23 August 2013

Five Fascinating Facts About… Roman Beauty

by Heather Domin

Roman ladies shaved their legs (and so did plenty of dudes)

Most ancient cultures, including the Romans, found body hair unhygienic and unattractive. Fashion-conscious Roman women shaved, plucked, tweezed, and waxed their way to smoothness in pretty much the same way people do today. Waxes were made from tree resins or beeswax; sugaring goes all the way back to the Egyptians, and threading came to Rome via Persia and India. Manscaping was also in fashion, to the point that Stoics mocked their smooth brethren as effeminate and morally corrupt. (When conservatives label something morally corrupt, you know it’s popular!)

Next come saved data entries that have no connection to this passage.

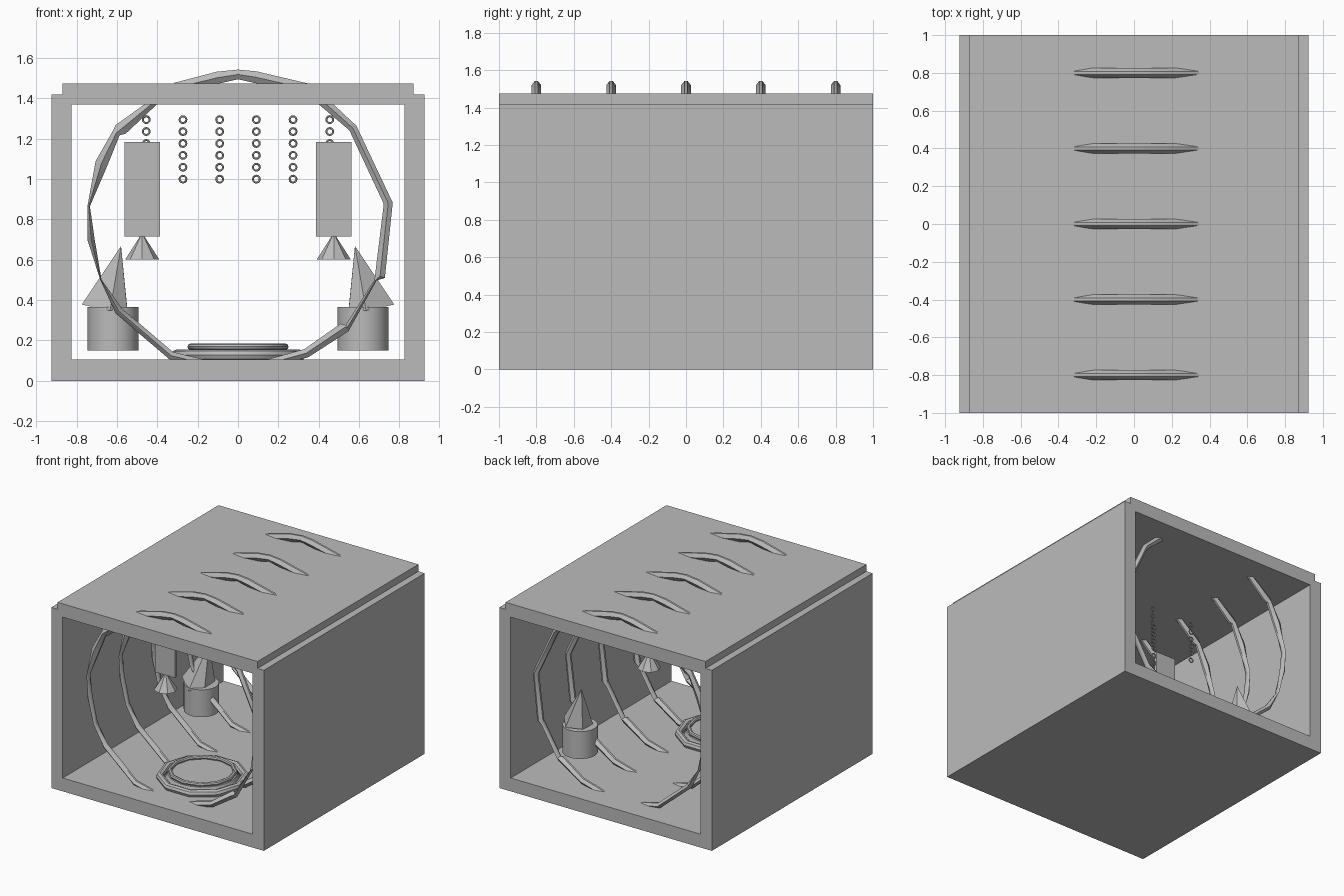
import bpy, bmesh, math
from mathutils import Matrix, Vector

if "Cube" in bpy.data.objects:
    bpy.data.objects.remove(bpy.data.objects["Cube"])

grey = bpy.data.materials.new("plain grey")
grey.diffuse_color = (0.5, 0.5, 0.5, 1)
grey.use_nodes = True
grey.node_tree.nodes["Principled BSDF"].inputs["Base Color"].default_value = grey.diffuse_color


def finish(name, bm, smooth=None):
    bmesh.ops.recalc_face_normals(bm, faces=bm.faces)
    me = bpy.data.meshes.new(name)
    bm.to_mesh(me)
    bm.free()
    me.materials.append(grey)
    ob = bpy.data.objects.new(name, me)
    bpy.context.collection.objects.link(ob)
    if smooth:
        bpy.ops.object.select_all(action='DESELECT')
        ob.select_set(True)
        bpy.context.view_layer.objects.active = ob
        bpy.ops.object.shade_smooth_by_angle(angle=math.radians(smooth))
    return ob


def box(name, x0, x1, y0, y1, z0, z1):
    bm = bmesh.new()
    m = Matrix.Translation(((x0 + x1) / 2, (y0 + y1) / 2, (z0 + z1) / 2))
    bmesh.ops.create_cube(bm, size=1, matrix=m @ Matrix.Diagonal((x1 - x0, y1 - y0, z1 - z0, 1)))
    return finish(name, bm)


def cone(name, loc, r1, r2, h, sides, smooth=None):
    bm = bmesh.new()
    bmesh.ops.create_cone(bm, cap_ends=True, segments=sides, radius1=r1, radius2=r2,
                          depth=h, matrix=Matrix.Translation(loc))
    return finish(name, bm, smooth)


def loft(bm, sections):
    # closed sweep through equal-sized closed sections
    rows = [[bm.verts.new(p) for p in s] for s in sections]
    k = len(rows[0])
    for i, a in enumerate(rows):
        b = rows[(i + 1) % len(rows)]
        for j in range(k):
            bm.faces.new((a[j], a[(j + 1) % k], b[(j + 1) % k], b[j]))


def torus(bm, loc, major, minor, n, k, upright=False):
    secs = []
    for i in range(n):
        t = math.tau * i / n
        s = []
        for j in range(k):
            u = math.tau * j / k
            r, h = major + minor * math.cos(u), minor * math.sin(u)
            p = Vector((r * math.cos(t), r * math.sin(t), h))
            if upright:
                p = Vector((p.x, p.z, p.y))
            s.append(p + Vector(loc))
        secs.append(s)
    loft(bm, secs)


# Room shell, open at the front and back
box("floor", -0.87, 0.87, -1, 1, 0, 0.105)
box("ceiling", -0.87, 0.87, -1, 1, 1.37, 1.475)
for side, s in (("left", -1), ("right", 1)):
    a, b = sorted((s * 0.825, s * 0.925))
    box(side + "_wall", a, b, -1, 1, 0, 1.42)

# Uneven hoops: outer and inner outlines as (angle, radius)
OUTER = [(8, .775), (40, .775), (62, .765), (83, .786), (98, .765), (114, .765), (129, .77),
         (141, .756), (156, .782), (186, .773), (216, .75), (243, .75), (270, .75),
         (298, .75), (316, .745), (340, .762)]
INNER = [(8, .73), (42, .73), (62, .72), (90, .73), (118, .72), (143, .735), (173, .735),
         (202, .74), (216, .73), (243, .71), (270, .71), (298, .71), (317, .70), (338, .73)]


def outline_radius(poly, deg):
    # distance to the straight-sided outline at this angle
    for i, (a, ra) in enumerate(poly):
        b, rb = poly[(i + 1) % len(poly)]
        span = (b - a) % 360
        off = (deg - a) % 360
        if off < span:
            al, be = math.radians(off), math.radians(span - off)
            return ra * rb * math.sin(al + be) / (rb * math.sin(al) + ra * math.sin(be))


angles = sorted({a for a, r in OUTER + INNER})
for n in range(5):
    y = -0.8 + 0.4 * n
    secs = []
    for d in angles:
        ro, ri = outline_radius(OUTER, d), outline_radius(INNER, d)
        mid = (ro + ri) / 2
        c, s = math.cos(math.radians(d)), math.sin(math.radians(d))
        sec = [(ro, -.008), (mid, -.026), (ri, -.008), (ri, .008), (mid, .026), (ro, .008)]
        secs.append([(r * c, y + w, 0.775 + r * s) for r, w in sec])
    bm = bmesh.new()
    loft(bm, secs)
    finish("hoop_%d" % (n + 1), bm, 40)

# Round dais with two rims
RUG_Y = -0.44
bm = bmesh.new()
torus(bm, (0, RUG_Y, 0.127), 0.305, 0.028, 10, 8)
finish("dais_outer_rim", bm, 40)
bm = bmesh.new()
torus(bm, (0, RUG_Y, 0.169), 0.235, 0.016, 12, 8)
finish("dais_inner_rim", bm, 40)
cone("dais_disc", (0, RUG_Y, 0.13), 0.27, 0.25, 0.05, 24, 35)

for side, s in (("left", -1), ("right", 1)):
    # Pots with lopsided spikes
    cone(side + "_pot", (s * 0.62, 0.43, 0.2575), 0.126, 0.126, 0.215, 24, 35)
    bm = bmesh.new()
    base = [(0.775, -.02, .378), (0.635, -.14, .348), (0.55, -.06, .36),
            (0.55, .07, .37), (0.65, .14, .385)]
    vs = [bm.verts.new((s * x, 0.43 + y, z)) for x, y, z in base]
    tip = bm.verts.new((s * 0.58, 0.47, 0.668))
    bm.faces.new(vs)
    for i in range(5):
        bm.faces.new((vs[i], vs[(i + 1) % 5], tip))
    finish(side + "_spike", bm)
    # Hanging panels with cones below
    box(side + "_panel", s * 0.475 - 0.088, s * 0.475 + 0.088, -0.23, -0.21, 0.715, 1.185)
    cone(side + "_panel_cone", (s * 0.475, -0.22, 0.667), 0.085, 0, 0.133, 8)

# Hanging strings of small rings, staggered in depth
for i in range(6):
    bm = bmesh.new()
    for j in range(6):
        torus(bm, (-0.455 + 0.182 * i, 0.1 if i % 2 == 0 else -0.1, 1.295 - 0.059 * j),
              0.017, 0.005, 12, 6, True)
    finish("ring_string_%d" % (i + 1), bm, 50)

Roman girls treated their hair worse than we did in the 80s

A Roman lady’s intricate hairstyle
featuring ringlets, braids, and twists
Roman women dyed their hair with a host of substances, from innocuous herbs (calendula, chamomile, henna, saffron, turmeric) to terrifying tonics made from ammonia, lead oxide, lime-water, pigeon poop, and dead leeches soaked in wine. (!!!) They also curled their hair with hot irons and wore it in complicated styles requiring tight braids, metal pins, and even twine. Once all that processing took its toll and you looked like a refugee from a Whitesnake video, you could cover the wreckage with wigs – they came in many styles ranging from simple hairpieces to flamboyant multicolored creations that would make Lwaxana Troi jealous.

Roman perfume was serious business

In Ancient Rome perfume was much more than something you splashed on before a date. Romans  of all genders used perfumes in the form of infused ointments, not just to smell nice but to enhance health and well-being. Scents had specific purposes: you might choose a certain blend before taking a test, giving a speech, performing religious rites, or even before battle; others were used for headaches, nausea, depression, or fatigue. Roses were popular, along with violets, lavender, spices like ginger and cinnamon, fruits like citrus and pomegranate, resins like myrrh and cedar, and herbs like lemongrass, citronella, mint, and lemon balm – basically, the essentials of modern aromatherapy.

Roman underwear was an actual thing

the famous "bikini girls" – some
in subligacula, some in subligaria
Those mosaics of ladies in bikinis aren't costumes for female gladiators or dancing girls, but examples of legit Roman underwear. The tube top bra (strophium) didn't exactly lift and separate, but it kept the girls in check; undies could be a string bikini (subligacula) or a loincloth (subligaria). Both sexes wore underwear for exercising, working, riding, or any time for comfort, modesty, or warmth. Commando or not, most people wore an extra tunic beneath their clothes (I use the word “under-tunic” in my books, but there was no real difference except maybe the material). Tunics were fastened at the shoulders rather than sewn, so you could undo them and roll the fabric around your hips for an insta-loincloth.

Roman clothes were colorful and comfortable

fresco from Pompeii showing brightly
colored clothes on men and women
The Romans produced fabrics from wool, linen, hemp, nettle, silks, and cottons – even ordinary folks could afford soft, well-fitting clothes rather than the drab shapeless sacks often depicted, and for the upper classes it was walk walk fashion baby. Far from a sea of white togas and gowns, Romans used colors and stripes to make literal fashion statements announcing their office, rank, marital status, job, or even sports affiliation (team colors weren't invented for football!). Ovid advised men to wear "well-cut clothes", implying that tailoring was available. Indeed, fashion was for everyone in Augustan Rome: "The men take a page out of the women's book," Ovid observed, "and wives can barely outdo their husbands in luxurious attire." Swag.



Heather Domin is the author of The Soldier of Raetia, set in Augustan Rome, and Allegiance, set in 1922 Dublin. She is currently finishing revisions on the sequel to SoR and working on a contemporary paranormal set in Glasgow.




1 comment:

Anonymous said...

Really interesting, especially that last point about the colored apparel.

In movies everything is always pure white and plain marble buildings.